Your task is to copy every line below that contains the word "extrude".

(Material to process begins)

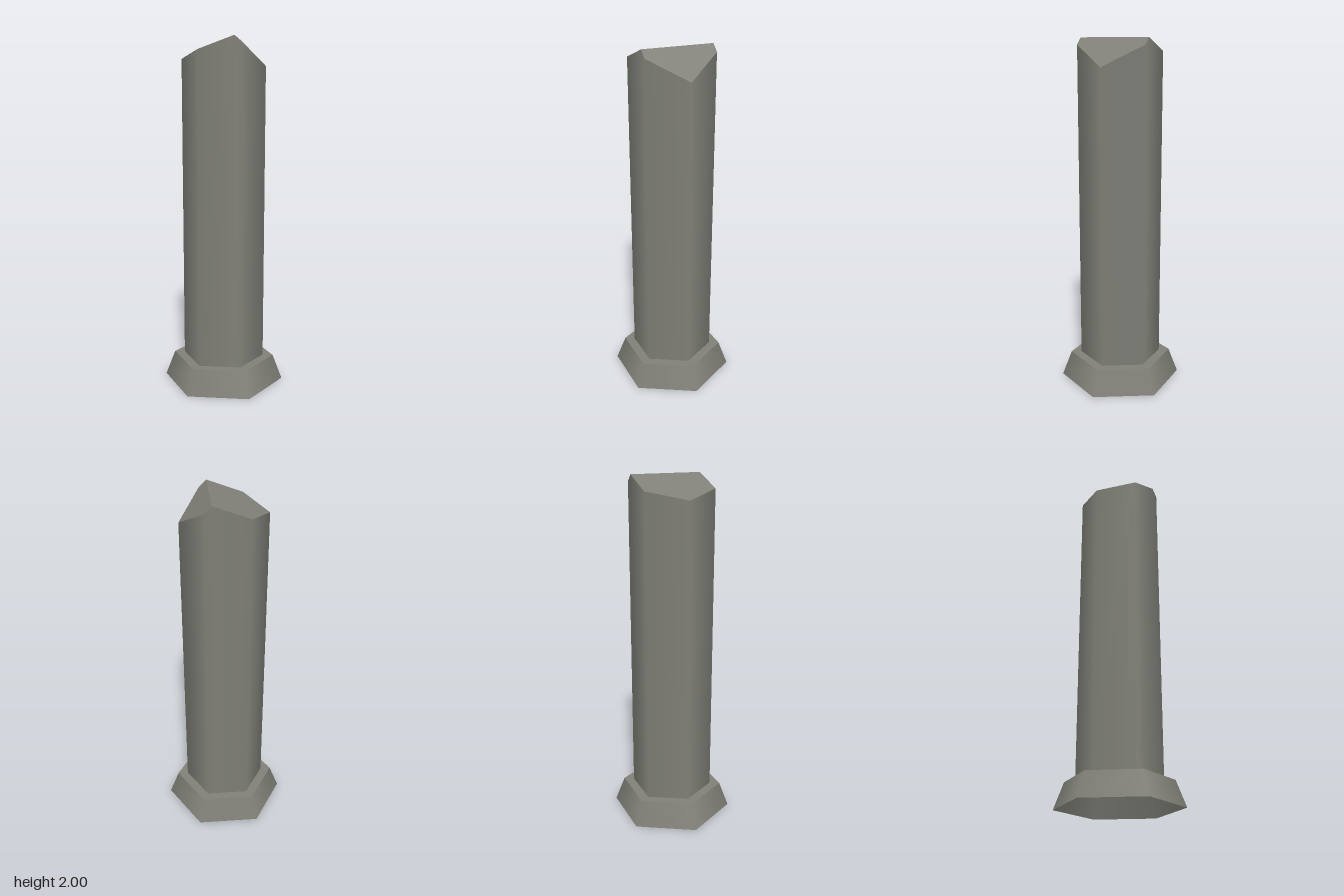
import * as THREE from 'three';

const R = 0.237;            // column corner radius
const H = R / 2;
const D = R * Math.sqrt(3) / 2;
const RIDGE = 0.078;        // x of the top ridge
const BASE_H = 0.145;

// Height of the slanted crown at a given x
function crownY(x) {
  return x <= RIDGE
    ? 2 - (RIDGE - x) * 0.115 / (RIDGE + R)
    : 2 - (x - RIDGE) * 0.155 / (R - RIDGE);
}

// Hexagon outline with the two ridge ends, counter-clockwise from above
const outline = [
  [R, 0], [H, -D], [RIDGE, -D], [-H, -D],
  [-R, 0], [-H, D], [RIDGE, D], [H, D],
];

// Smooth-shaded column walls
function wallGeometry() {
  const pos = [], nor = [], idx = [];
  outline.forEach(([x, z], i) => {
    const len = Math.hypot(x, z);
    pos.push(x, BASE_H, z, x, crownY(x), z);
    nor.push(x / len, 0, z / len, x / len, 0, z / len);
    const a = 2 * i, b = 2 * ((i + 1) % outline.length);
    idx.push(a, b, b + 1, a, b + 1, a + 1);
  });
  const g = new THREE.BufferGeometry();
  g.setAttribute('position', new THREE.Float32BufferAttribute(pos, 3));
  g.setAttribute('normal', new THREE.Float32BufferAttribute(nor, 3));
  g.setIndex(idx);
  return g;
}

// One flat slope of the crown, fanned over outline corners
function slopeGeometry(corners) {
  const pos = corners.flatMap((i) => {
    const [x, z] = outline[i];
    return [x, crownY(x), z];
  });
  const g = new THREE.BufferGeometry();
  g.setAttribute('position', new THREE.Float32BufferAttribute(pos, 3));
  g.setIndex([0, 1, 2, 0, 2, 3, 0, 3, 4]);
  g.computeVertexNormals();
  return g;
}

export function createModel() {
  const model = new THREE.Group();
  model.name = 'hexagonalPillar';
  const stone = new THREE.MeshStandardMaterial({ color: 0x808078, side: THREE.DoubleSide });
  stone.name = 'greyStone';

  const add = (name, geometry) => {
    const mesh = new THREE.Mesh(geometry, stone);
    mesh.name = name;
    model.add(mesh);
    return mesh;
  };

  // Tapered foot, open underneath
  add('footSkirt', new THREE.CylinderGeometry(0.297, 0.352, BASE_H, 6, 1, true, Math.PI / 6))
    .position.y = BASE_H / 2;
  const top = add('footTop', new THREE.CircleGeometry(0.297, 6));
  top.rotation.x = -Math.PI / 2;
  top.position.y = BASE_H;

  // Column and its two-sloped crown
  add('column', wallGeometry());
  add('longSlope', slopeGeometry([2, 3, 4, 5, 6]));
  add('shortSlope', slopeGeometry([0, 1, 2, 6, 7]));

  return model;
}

(Material to process ends)
(Material to process begins)

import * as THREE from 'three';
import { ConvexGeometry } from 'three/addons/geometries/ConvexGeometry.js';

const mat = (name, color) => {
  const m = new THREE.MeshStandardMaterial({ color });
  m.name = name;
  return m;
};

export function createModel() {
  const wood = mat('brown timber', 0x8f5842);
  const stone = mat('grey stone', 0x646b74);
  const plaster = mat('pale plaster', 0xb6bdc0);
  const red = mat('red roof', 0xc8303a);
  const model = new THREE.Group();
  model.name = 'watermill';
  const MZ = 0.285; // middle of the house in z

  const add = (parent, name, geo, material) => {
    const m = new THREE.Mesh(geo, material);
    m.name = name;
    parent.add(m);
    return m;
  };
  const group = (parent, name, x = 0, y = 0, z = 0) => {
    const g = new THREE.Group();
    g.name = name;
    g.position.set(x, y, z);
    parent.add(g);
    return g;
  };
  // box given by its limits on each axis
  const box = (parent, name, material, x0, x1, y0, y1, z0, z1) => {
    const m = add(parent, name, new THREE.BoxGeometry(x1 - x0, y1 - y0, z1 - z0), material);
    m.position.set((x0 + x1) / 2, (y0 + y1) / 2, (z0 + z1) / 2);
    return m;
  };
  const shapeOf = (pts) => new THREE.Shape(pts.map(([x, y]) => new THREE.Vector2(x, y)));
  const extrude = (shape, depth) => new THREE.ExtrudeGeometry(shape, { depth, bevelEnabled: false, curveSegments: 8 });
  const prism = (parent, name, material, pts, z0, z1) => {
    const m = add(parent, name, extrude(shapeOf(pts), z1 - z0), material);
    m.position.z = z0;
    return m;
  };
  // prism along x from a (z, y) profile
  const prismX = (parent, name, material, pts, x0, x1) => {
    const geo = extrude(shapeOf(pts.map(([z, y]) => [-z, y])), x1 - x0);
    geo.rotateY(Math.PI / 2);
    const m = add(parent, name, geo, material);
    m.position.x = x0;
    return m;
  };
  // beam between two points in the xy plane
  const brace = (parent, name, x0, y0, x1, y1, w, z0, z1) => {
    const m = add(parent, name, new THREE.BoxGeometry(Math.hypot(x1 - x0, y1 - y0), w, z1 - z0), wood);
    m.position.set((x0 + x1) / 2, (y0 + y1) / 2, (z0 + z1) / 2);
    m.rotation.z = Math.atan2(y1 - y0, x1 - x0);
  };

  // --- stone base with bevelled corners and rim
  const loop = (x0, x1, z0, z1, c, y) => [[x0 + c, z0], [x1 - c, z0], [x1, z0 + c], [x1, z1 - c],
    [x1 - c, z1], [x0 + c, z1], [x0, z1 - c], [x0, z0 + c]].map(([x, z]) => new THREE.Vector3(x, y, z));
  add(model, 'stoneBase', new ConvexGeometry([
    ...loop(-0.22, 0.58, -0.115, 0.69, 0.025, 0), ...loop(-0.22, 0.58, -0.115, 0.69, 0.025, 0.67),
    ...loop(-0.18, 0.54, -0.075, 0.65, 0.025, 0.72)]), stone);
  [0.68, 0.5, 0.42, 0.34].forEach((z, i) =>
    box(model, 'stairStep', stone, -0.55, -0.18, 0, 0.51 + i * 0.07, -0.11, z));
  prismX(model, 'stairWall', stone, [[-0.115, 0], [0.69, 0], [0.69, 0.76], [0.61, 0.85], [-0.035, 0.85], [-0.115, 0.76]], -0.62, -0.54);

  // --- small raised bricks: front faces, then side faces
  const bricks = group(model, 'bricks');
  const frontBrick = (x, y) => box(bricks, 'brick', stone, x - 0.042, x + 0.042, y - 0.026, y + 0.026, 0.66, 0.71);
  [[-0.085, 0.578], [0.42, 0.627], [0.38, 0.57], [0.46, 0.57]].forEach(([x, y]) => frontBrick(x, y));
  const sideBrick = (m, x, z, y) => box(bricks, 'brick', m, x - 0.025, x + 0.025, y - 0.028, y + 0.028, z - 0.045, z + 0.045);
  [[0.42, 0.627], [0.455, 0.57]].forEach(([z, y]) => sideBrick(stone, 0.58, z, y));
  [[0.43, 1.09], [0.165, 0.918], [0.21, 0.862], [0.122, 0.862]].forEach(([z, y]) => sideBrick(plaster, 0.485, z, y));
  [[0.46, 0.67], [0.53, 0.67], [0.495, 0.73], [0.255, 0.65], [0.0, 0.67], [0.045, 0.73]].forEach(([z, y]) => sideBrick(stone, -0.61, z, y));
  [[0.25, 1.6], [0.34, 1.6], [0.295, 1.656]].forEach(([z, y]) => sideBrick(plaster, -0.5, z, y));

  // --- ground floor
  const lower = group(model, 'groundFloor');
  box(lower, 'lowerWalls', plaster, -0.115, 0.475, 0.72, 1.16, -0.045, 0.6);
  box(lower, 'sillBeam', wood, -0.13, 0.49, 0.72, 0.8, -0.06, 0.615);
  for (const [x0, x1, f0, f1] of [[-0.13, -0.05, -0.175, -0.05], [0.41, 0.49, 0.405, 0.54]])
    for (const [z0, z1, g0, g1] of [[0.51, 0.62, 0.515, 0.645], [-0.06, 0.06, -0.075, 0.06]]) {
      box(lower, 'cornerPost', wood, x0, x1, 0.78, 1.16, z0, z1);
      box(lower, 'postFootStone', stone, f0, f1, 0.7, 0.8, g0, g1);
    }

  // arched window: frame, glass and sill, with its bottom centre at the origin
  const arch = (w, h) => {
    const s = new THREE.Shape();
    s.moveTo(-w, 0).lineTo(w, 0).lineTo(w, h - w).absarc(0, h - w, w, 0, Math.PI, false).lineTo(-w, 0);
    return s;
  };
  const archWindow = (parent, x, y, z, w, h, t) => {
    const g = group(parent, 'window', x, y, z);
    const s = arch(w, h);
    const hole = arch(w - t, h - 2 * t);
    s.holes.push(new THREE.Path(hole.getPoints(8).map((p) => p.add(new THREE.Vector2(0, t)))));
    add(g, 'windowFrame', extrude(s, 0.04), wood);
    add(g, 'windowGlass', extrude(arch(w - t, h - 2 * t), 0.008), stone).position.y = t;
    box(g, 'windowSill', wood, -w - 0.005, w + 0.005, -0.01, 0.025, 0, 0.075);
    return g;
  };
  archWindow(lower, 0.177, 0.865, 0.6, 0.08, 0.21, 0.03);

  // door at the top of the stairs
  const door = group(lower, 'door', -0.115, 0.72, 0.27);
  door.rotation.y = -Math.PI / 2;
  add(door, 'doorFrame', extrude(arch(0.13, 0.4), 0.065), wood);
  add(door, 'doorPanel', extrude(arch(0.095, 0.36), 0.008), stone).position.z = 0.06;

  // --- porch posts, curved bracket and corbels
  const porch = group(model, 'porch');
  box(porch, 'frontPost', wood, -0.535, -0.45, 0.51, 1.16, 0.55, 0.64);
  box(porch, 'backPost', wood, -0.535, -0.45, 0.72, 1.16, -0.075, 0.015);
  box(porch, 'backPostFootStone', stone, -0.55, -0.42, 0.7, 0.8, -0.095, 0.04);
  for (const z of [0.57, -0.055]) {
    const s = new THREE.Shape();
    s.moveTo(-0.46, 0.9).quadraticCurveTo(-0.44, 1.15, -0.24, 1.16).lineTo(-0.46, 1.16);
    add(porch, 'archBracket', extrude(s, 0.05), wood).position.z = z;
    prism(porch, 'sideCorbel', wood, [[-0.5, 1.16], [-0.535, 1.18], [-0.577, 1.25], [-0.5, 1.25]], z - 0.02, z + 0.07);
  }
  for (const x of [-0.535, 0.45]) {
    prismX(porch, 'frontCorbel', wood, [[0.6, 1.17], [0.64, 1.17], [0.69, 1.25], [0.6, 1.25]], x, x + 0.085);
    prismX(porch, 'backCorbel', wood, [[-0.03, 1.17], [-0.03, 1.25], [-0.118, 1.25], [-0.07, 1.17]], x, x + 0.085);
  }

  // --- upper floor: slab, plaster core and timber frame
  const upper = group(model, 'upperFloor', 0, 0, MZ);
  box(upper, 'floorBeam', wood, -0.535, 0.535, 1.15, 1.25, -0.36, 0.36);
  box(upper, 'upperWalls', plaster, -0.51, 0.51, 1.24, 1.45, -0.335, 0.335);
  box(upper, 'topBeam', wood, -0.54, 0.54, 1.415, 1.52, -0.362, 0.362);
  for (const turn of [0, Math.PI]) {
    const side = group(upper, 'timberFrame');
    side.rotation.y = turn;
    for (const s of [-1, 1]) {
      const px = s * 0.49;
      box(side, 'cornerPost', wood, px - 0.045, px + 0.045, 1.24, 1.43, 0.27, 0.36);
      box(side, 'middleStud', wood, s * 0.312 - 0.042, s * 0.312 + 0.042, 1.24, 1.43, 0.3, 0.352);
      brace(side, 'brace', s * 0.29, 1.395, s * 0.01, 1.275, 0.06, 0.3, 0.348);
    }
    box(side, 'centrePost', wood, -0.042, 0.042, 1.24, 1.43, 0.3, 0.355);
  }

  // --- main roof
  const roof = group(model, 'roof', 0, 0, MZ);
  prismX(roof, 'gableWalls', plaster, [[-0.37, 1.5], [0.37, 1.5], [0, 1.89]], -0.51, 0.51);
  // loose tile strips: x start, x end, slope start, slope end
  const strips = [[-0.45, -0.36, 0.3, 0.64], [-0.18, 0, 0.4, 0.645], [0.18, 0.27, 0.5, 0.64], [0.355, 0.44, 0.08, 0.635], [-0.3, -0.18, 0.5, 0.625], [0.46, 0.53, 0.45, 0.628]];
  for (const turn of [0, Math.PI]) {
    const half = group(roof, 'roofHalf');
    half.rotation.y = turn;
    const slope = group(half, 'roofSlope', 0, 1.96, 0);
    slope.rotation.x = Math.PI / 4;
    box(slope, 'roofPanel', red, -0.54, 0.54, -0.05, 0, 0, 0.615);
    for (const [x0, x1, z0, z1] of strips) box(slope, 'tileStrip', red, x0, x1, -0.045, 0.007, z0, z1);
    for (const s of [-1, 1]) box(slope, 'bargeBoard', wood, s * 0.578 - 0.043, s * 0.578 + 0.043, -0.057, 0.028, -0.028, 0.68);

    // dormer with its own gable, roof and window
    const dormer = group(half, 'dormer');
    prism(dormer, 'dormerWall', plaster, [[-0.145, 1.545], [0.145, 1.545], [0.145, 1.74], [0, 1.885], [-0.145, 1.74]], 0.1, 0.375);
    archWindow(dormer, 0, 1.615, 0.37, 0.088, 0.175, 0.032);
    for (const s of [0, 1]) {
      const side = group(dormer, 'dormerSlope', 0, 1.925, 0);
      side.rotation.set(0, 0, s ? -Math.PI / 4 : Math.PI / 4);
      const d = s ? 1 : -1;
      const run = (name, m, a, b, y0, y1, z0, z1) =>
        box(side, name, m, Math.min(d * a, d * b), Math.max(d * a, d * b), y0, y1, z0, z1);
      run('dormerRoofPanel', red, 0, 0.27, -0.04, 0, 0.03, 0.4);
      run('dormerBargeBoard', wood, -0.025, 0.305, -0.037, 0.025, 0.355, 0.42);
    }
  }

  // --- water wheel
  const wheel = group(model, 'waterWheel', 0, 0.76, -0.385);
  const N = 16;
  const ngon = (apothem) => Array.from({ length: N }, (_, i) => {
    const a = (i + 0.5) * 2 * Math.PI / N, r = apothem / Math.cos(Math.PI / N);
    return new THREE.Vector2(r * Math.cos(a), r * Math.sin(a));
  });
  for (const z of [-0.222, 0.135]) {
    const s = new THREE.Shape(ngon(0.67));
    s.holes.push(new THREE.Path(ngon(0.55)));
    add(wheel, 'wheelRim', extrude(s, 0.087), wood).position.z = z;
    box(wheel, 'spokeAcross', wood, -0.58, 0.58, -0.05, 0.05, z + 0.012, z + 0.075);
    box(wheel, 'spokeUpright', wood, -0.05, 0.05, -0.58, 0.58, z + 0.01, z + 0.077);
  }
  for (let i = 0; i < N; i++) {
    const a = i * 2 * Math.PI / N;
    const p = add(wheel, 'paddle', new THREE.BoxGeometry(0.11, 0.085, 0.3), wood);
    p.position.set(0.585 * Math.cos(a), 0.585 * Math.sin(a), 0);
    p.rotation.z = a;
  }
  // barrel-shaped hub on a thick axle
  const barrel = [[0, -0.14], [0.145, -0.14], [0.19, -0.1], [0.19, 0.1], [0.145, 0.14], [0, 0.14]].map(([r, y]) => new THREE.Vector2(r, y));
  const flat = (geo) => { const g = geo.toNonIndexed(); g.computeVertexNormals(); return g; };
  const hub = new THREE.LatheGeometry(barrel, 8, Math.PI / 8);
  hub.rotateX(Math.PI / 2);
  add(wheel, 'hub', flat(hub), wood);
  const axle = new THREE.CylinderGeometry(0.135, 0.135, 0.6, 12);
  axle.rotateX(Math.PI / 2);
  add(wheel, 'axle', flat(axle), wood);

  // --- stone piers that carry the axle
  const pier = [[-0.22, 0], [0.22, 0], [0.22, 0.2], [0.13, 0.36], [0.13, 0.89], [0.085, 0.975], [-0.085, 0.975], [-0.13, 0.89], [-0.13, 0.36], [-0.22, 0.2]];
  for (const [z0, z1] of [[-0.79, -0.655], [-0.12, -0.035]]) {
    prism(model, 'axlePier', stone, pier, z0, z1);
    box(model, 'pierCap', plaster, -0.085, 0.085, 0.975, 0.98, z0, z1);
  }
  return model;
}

(Material to process ends)

• _Task output_
  const extrude = (shape, depth) => new THREE.ExtrudeGeometry(shape, { depth, bevelEnabled: false, curveSegments: 8 });
    const m = add(parent, name, extrude(shapeOf(pts), z1 - z0), material);
    const geo = extrude(shapeOf(pts.map(([z, y]) => [-z, y])), x1 - x0);
    add(g, 'windowFrame', extrude(s, 0.04), wood);
    add(g, 'windowGlass', extrude(arch(w - t, h - 2 * t), 0.008), stone).position.y = t;
  add(door, 'doorFrame', extrude(arch(0.13, 0.4), 0.065), wood);
  add(door, 'doorPanel', extrude(arch(0.095, 0.36), 0.008), stone).position.z = 0.06;
    add(porch, 'archBracket', extrude(s, 0.05), wood).position.z = z;
    add(wheel, 'wheelRim', extrude(s, 0.087), wood).position.z = z;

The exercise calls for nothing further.